== What is expected ==
Within the records below, reproduce without change the lines from the line that has "return [([at(qa[i], za), at(qa[(i" through the line that has "return mesh(name, faces)", and only those.

== Source data ==

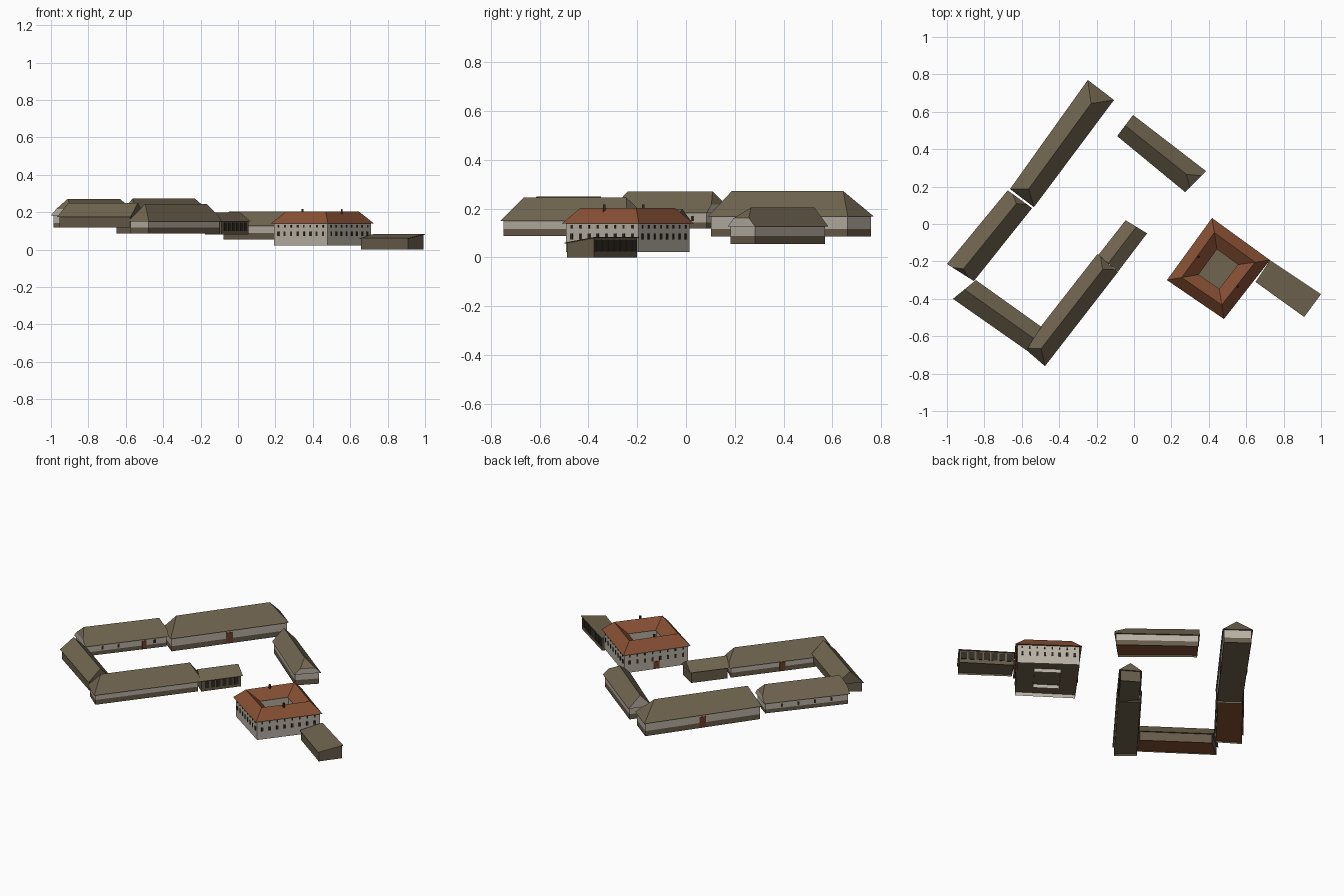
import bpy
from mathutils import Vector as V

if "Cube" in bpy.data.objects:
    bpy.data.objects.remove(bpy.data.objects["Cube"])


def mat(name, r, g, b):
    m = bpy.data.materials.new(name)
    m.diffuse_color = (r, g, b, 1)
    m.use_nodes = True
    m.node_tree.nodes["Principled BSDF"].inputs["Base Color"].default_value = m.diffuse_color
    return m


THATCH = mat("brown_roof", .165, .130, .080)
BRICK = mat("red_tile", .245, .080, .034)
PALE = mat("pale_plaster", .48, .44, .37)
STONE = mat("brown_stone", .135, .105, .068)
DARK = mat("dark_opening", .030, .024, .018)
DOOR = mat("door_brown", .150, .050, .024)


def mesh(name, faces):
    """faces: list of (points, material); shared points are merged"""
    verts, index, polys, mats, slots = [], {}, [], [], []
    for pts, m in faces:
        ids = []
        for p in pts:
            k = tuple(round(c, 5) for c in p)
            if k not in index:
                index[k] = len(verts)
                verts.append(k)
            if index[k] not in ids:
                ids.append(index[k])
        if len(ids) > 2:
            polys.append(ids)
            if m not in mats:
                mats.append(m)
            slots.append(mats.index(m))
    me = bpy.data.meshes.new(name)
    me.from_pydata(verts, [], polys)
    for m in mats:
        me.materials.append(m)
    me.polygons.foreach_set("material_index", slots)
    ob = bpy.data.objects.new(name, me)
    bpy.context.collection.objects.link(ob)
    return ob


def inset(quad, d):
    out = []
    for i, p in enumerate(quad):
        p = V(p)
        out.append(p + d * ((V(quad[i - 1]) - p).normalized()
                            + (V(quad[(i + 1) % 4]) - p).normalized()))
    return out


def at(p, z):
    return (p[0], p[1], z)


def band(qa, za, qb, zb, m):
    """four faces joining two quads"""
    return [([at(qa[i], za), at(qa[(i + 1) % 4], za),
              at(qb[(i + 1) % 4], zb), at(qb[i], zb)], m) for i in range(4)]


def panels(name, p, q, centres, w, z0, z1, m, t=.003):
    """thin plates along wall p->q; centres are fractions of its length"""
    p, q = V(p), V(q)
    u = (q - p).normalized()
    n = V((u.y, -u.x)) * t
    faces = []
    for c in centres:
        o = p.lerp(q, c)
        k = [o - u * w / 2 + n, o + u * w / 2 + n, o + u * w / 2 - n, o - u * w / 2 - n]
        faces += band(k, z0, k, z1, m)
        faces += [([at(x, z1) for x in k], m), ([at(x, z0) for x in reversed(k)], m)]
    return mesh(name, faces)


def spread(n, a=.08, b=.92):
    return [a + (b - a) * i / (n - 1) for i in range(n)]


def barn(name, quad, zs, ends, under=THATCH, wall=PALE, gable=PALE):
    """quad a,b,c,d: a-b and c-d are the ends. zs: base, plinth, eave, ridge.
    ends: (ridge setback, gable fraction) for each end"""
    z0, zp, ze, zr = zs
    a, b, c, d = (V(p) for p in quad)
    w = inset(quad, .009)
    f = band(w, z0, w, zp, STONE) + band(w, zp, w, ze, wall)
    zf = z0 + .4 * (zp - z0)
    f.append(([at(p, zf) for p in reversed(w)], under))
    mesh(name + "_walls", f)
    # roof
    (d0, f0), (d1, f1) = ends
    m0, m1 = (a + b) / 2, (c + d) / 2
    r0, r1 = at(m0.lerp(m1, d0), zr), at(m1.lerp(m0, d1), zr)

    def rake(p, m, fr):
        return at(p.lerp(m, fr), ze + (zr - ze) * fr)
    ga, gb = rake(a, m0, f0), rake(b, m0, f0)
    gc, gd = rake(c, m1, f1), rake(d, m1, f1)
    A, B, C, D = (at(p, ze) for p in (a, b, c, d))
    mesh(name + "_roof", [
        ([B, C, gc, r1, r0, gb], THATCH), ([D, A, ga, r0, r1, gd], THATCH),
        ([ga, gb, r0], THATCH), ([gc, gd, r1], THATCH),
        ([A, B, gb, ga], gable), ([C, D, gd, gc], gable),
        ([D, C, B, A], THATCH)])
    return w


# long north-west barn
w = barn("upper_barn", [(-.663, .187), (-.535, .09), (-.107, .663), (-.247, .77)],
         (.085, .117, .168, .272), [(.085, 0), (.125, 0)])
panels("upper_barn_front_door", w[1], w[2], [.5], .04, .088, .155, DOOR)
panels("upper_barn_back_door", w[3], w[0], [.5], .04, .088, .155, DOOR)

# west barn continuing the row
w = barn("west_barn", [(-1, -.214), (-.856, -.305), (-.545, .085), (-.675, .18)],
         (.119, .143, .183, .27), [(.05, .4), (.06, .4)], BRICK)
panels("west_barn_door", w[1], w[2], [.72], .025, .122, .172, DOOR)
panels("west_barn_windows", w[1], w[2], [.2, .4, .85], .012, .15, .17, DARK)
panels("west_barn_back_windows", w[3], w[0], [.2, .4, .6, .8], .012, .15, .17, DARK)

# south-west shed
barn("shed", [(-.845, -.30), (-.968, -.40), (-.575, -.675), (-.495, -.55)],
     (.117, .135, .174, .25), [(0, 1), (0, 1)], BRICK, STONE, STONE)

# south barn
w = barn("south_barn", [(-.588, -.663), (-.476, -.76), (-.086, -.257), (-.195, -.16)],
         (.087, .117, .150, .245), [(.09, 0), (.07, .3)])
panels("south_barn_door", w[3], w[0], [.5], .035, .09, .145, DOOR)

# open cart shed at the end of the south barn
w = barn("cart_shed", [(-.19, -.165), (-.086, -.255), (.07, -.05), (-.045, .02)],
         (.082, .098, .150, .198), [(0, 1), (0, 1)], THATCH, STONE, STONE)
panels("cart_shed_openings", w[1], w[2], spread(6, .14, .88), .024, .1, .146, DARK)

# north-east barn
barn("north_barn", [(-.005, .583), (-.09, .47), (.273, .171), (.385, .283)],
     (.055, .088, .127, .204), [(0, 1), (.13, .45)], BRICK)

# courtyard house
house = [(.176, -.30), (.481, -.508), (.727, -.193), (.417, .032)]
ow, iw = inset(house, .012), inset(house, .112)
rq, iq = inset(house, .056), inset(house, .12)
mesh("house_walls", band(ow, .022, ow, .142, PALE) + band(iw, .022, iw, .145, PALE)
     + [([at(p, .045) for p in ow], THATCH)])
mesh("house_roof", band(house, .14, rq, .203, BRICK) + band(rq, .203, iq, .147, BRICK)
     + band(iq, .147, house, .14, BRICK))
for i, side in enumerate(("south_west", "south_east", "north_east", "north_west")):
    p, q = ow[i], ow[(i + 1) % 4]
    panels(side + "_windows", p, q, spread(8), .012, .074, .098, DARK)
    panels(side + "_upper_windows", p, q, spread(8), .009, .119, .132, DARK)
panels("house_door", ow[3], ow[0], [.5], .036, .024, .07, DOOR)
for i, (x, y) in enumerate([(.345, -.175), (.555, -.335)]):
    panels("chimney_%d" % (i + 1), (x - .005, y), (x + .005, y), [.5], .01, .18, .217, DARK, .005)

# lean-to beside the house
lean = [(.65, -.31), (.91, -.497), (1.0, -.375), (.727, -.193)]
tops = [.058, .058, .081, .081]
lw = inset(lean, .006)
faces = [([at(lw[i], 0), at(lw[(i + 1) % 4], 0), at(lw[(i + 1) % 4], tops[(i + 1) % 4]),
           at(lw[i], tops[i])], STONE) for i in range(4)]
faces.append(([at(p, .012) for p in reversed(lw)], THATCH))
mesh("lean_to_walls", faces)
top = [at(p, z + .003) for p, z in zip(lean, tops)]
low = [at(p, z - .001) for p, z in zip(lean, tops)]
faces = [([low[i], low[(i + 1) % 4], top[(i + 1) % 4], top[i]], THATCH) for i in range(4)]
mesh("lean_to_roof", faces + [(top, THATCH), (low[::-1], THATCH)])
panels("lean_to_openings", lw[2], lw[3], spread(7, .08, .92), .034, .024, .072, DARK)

==

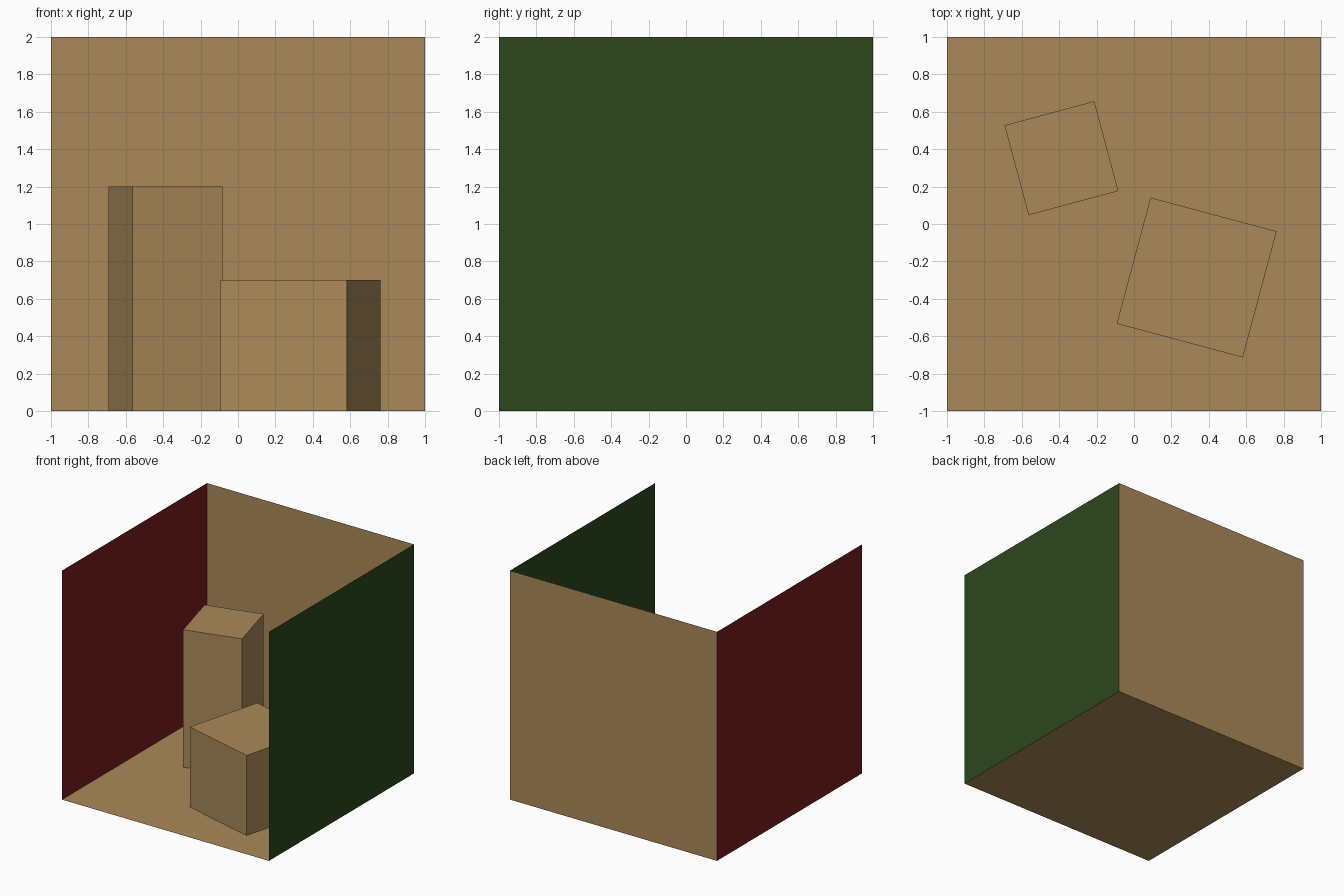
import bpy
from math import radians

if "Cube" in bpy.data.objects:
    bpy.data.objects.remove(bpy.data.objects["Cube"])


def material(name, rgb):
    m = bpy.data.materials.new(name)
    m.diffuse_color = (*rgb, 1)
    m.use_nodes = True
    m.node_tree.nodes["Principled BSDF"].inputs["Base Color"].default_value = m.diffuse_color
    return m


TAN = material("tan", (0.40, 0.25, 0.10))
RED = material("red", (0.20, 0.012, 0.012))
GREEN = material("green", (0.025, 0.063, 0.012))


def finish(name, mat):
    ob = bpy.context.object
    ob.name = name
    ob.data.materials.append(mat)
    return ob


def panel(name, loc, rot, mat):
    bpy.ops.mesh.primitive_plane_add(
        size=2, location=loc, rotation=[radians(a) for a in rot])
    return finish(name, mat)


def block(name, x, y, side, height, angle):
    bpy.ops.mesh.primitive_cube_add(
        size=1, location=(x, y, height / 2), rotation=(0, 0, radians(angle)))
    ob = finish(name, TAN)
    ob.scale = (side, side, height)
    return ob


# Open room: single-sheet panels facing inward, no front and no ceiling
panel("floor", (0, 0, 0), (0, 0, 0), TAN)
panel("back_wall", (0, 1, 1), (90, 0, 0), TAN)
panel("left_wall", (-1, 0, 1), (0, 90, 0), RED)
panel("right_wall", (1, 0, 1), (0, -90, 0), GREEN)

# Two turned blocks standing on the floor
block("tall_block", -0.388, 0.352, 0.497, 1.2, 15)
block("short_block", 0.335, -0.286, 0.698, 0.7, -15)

...

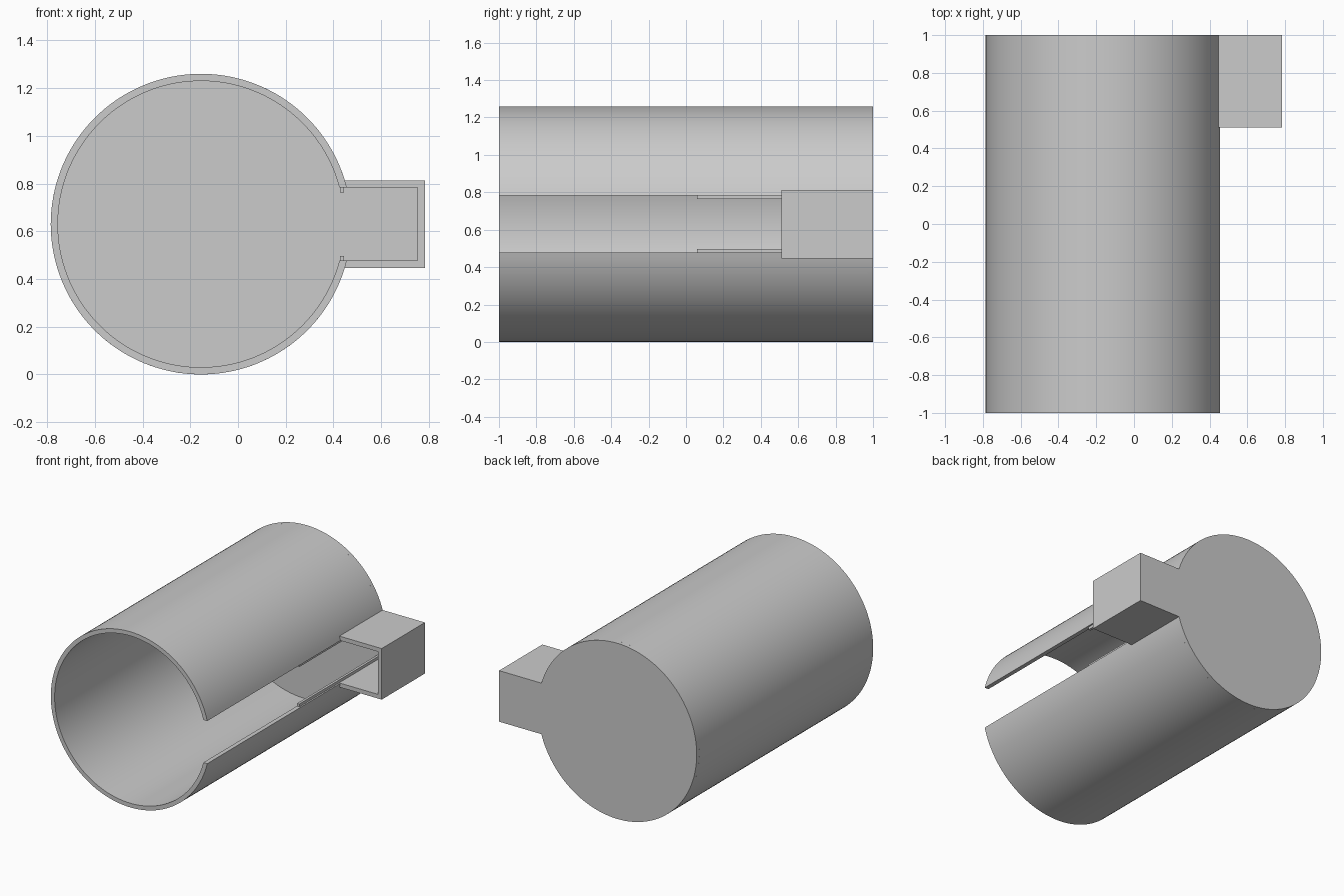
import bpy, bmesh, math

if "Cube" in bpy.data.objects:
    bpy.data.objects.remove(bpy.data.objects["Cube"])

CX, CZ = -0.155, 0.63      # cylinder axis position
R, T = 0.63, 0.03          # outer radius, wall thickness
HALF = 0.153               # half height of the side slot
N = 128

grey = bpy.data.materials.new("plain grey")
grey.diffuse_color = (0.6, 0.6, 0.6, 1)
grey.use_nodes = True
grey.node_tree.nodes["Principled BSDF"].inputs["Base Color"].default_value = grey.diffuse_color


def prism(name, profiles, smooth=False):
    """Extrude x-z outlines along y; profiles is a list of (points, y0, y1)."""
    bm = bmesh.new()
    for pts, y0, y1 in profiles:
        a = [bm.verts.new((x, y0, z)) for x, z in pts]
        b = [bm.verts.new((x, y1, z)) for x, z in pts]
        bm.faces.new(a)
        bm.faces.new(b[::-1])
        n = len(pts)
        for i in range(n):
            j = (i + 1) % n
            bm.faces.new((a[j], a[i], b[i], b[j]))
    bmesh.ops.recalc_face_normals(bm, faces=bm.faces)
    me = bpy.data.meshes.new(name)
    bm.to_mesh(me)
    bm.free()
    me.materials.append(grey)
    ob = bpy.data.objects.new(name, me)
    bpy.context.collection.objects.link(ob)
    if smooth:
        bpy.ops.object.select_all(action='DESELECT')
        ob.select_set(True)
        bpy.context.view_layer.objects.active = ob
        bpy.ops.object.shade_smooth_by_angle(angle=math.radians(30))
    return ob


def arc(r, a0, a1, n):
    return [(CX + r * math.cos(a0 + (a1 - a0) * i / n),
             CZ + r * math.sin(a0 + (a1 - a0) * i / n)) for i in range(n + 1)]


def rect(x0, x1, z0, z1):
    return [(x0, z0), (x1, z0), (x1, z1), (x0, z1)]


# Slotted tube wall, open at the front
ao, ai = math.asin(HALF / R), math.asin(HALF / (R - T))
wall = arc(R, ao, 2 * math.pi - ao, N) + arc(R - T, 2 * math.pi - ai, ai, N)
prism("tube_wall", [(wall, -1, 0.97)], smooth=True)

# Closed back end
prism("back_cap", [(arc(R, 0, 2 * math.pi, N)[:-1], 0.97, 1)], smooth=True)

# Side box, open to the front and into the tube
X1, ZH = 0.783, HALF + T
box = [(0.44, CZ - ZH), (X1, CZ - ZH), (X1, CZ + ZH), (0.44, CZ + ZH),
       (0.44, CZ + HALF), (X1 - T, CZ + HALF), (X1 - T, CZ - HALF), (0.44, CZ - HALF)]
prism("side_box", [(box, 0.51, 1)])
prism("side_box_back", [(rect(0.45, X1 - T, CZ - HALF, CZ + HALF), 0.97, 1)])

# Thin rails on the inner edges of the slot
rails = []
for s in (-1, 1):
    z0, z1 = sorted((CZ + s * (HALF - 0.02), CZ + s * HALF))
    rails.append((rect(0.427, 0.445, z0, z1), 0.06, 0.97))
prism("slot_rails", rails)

== Answer ==
    return [([at(qa[i], za), at(qa[(i + 1) % 4], za),
              at(qb[(i + 1) % 4], zb), at(qb[i], zb)], m) for i in range(4)]


def panels(name, p, q, centres, w, z0, z1, m, t=.003):
    """thin plates along wall p->q; centres are fractions of its length"""
    p, q = V(p), V(q)
    u = (q - p).normalized()
    n = V((u.y, -u.x)) * t
    faces = []
    for c in centres:
        o = p.lerp(q, c)
        k = [o - u * w / 2 + n, o + u * w / 2 + n, o + u * w / 2 - n, o - u * w / 2 - n]
        faces += band(k, z0, k, z1, m)
        faces += [([at(x, z1) for x in k], m), ([at(x, z0) for x in reversed(k)], m)]
    return mesh(name, faces)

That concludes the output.